VA recently announced that as of August 2, 2021, it will begin processing disability claims for asthma, rhinitis, and sinusitis on a presumptive basis based on presumed particulate matter exposures. Veterans will only be eligible for this presumption if they meet certain criteria, including service in Southwest Asia and other specified areas and manifestation of asthma, rhinitis, or sinusitis within 10 years of a qualifying period of military service. Many veterans exposed to burn pits during their service and developed one of these three conditions may be able to seek service connection under this new presumption.

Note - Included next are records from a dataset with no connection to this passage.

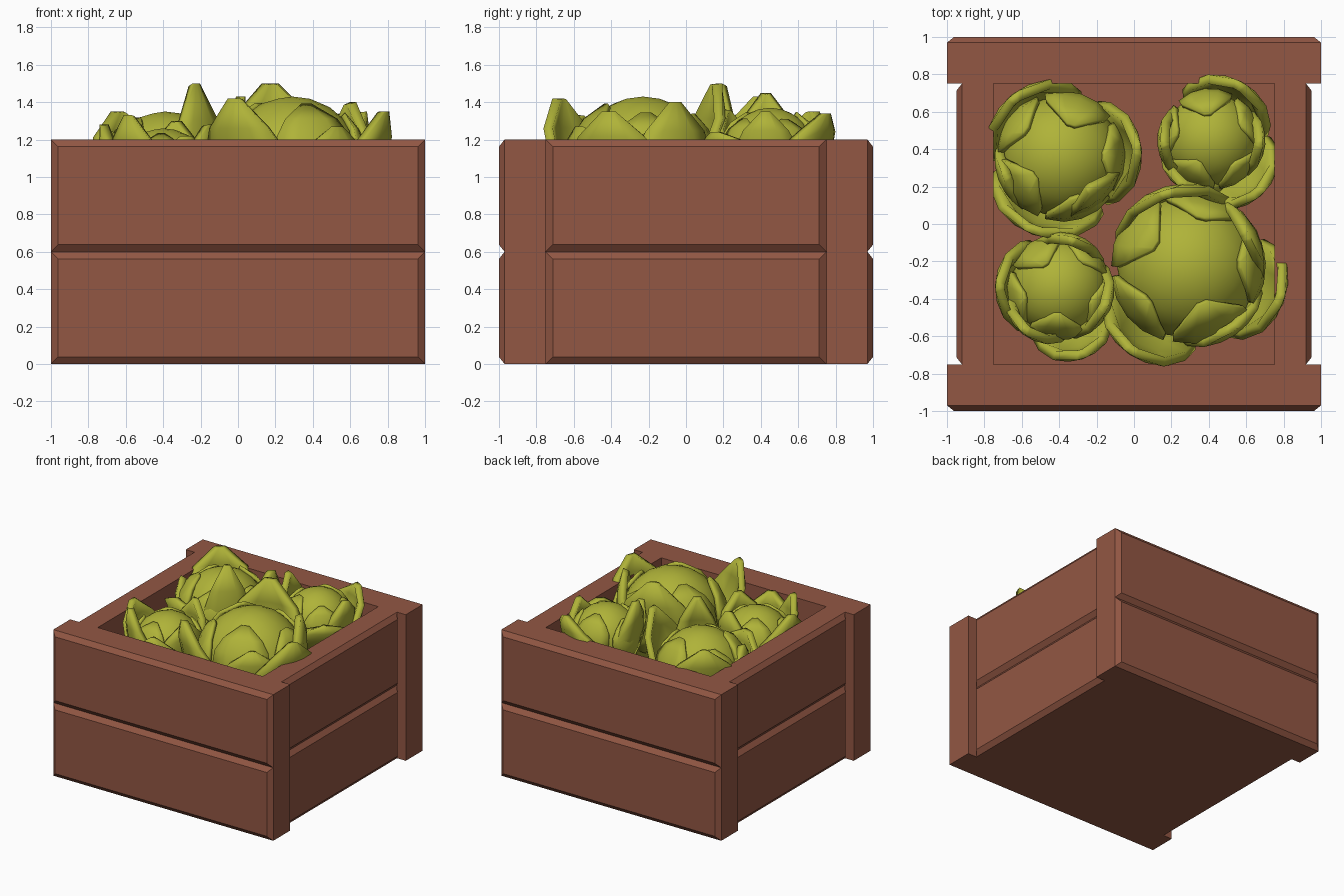
import bpy, bmesh, math
from mathutils import Matrix, Vector

cube = bpy.data.objects.get("Cube")
if cube:
    bpy.data.objects.remove(cube)


def material(name, rgb):
    m = bpy.data.materials.new(name)
    m.use_nodes = True
    m.diffuse_color = (*rgb, 1)
    bsdf = next(n for n in m.node_tree.nodes if n.type == 'BSDF_PRINCIPLED')
    bsdf.inputs["Base Color"].default_value = (*rgb, 1)
    bsdf.inputs["Roughness"].default_value = 0.8
    return m


WOOD = material("reddish brown wood", (0.29, 0.095, 0.057))
GREEN = material("olive green leaf", (0.43, 0.45, 0.04))


def add_object(name, bm, mat, smooth=False):
    mesh = bpy.data.meshes.new(name)
    bm.to_mesh(mesh)
    bm.free()
    mesh.materials.append(mat)
    ob = bpy.data.objects.new(name, mesh)
    bpy.context.collection.objects.link(ob)
    if smooth:
        bpy.ops.object.select_all(action='DESELECT')
        ob.select_set(True)
        bpy.context.view_layer.objects.active = ob
        bpy.ops.object.shade_smooth_by_angle(angle=math.radians(32))
    return ob


# Crate: planks with a chamfered outer face, turned to each side
INNER, BOARD, CHAMFER = 0.75, 0.6, 0.03


def plank(name, half, outer, z, turn):
    bm = bmesh.new()
    depth = outer - CHAMFER - INNER
    place = Matrix.Translation((0, -INNER - depth / 2, z + BOARD / 2))
    bmesh.ops.create_cube(bm, size=1, matrix=place @ Matrix.Diagonal((2 * half, depth, BOARD, 1)))
    bm.normal_update()
    face = min(bm.faces, key=lambda f: f.calc_center_median().y)
    bmesh.ops.inset_region(bm, faces=[face], thickness=0.038, use_even_offset=True)
    for v in face.verts:
        v.co.y = -outer
    bm.transform(Matrix.Rotation(math.radians(turn), 4, 'Z'))
    add_object(name, bm, WOOD)


for level, z in (("lower", 0), ("upper", BOARD)):
    for side, half, outer, turn in (("front", 1, 1, 0), ("back", 1, 1, 180),
                                    ("left", INNER, 0.95, 90), ("right", INNER, 0.95, -90)):
        plank(f"{side}_{level}_plank", half, outer, z, turn)

bm = bmesh.new()
bmesh.ops.create_cube(bm, size=1, matrix=Matrix.Translation((0, 0, BOARD / 2))
                      @ Matrix.Diagonal((2 * INNER, 2 * INNER, BOARD, 1)))
add_object("crate_floor", bm, WOOD)


# Leaf: a pointed, cupped sheet swept along a curve from base to tip
WIDTHS = (0.5, 0.8, 1.0, 0.95, 0.68, 0.14)


def leaf(name, base, bulge, tip, azimuth, half, cup, thick):
    out = Vector((math.cos(azimuth), math.sin(azimuth), 0))
    side = Vector((-out.y, out.x, 0))
    bm = bmesh.new()
    rows = []
    for i, width in enumerate(WIDTHS):
        t = i / (len(WIDTHS) - 1)
        mid = base * (1 - t) ** 2 + bulge * 2 * t * (1 - t) + tip * t * t
        row = []
        for j in range(-2, 3):
            s = half * width * j / 2
            back = cup - math.sqrt(cup * cup - s * s)
            row.append(bm.verts.new(mid + side * s - out * back))
        rows.append(row)
    for a, b in zip(rows, rows[1:]):
        for j in range(4):
            bm.faces.new((a[j], a[j + 1], b[j + 1], b[j]))
    ob = add_object(name, bm, GREEN, True)
    mod = ob.modifiers.new("thickness", 'SOLIDIFY')
    mod.thickness = thick
    mod.offset = -1


def polar(center, azimuth, dist, height):
    return center + Vector((math.cos(azimuth) * dist, math.sin(azimuth) * dist, height))


# Cabbages: centre, radius, then outer leaves (azimuth, tip distance, tip height, half width)
CABBAGES = {
    "back_right": ((-0.39, 0.36, 1.03), 0.32,
                   ((128, 0.42, 1.35, 0.30), (5, 0.43, 1.43, 0.28), (250, 0.44, 1.22, 0.32),
                    (-48, 0.25, 1.5, 0.19), (200, 0.33, 1.25, 0.2))),
    "back_left": ((0.41, 0.45, 1.12), 0.25,
                  ((185, 0.27, 1.45, 0.19), (62, 0.35, 1.34, 0.26), (-5, 0.28, 1.35, 0.18),
                   (-48, 0.40, 1.24, 0.25), (238, 0.30, 1.36, 0.2))),
    "front_right": ((-0.40, -0.34, 1.0), 0.26,
                    ((178, 0.34, 1.28, 0.25), (-72, 0.40, 1.22, 0.22), (232, 0.31, 1.33, 0.2),
                     (-25, 0.28, 1.28, 0.22), (75, 0.28, 1.3, 0.2))),
    "front_left": ((0.29, -0.23, 1.05), 0.38,
                   ((106, 0.43, 1.5, 0.34), (-20, 0.54, 1.35, 0.28), (236, 0.56, 1.42, 0.28),
                    (-55, 0.42, 1.27, 0.26), (28, 0.37, 1.4, 0.26))),
}

for n, (place, (pos, r, outer)) in enumerate(CABBAGES.items()):
    c = Vector(pos)
    bm = bmesh.new()
    bmesh.ops.create_icosphere(bm, subdivisions=3, radius=r, matrix=Matrix.Translation(c))
    add_object(f"{place}_cabbage_heart", bm, GREEN, True)
    # Tight leaves wrapped over the heart
    for k in range(5):
        az = math.radians(72 * k + 25 * n)
        top = math.radians(58 if k % 2 else 46)
        low = math.radians(-25)
        mid, spread = (top + low) / 2, (top - low) / 2
        R = r * (1.06 + 0.015 * (k % 3))
        far = R / math.cos(spread)
        leaf(f"{place}_cabbage_wrap_leaf_{k + 1}",
             polar(c, az, R * math.cos(low), R * math.sin(low)),
             polar(c, az, far * math.cos(mid), far * math.sin(mid)),
             polar(c, az, R * math.cos(top), R * math.sin(top)),
             az, r * 0.58, r, 0.03)
    # Loose pointed leaves around it
    for k, (deg, dist, height, half) in enumerate(outer):
        az = math.radians(deg)
        leaf(f"{place}_cabbage_outer_leaf_{k + 1}",
             polar(c, az, r * 0.6, -r),
             polar(c, az, max(dist * 1.1, r * 1.35), -0.1 * r),
             polar(c, az, dist, height - c.z),
             az, half, max(half * 1.25, r), 0.05)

Specifically, the presumption impacts veterans who served in Afghanistan, Uzbekistan, Syria, or Djibouti between September 19, 2001 and the present day. It also encompasses veterans who served between August 2, 1990 and the present in the Southwest Asia theater of operations. The Southwest Asia theater of operations refers to the following areas: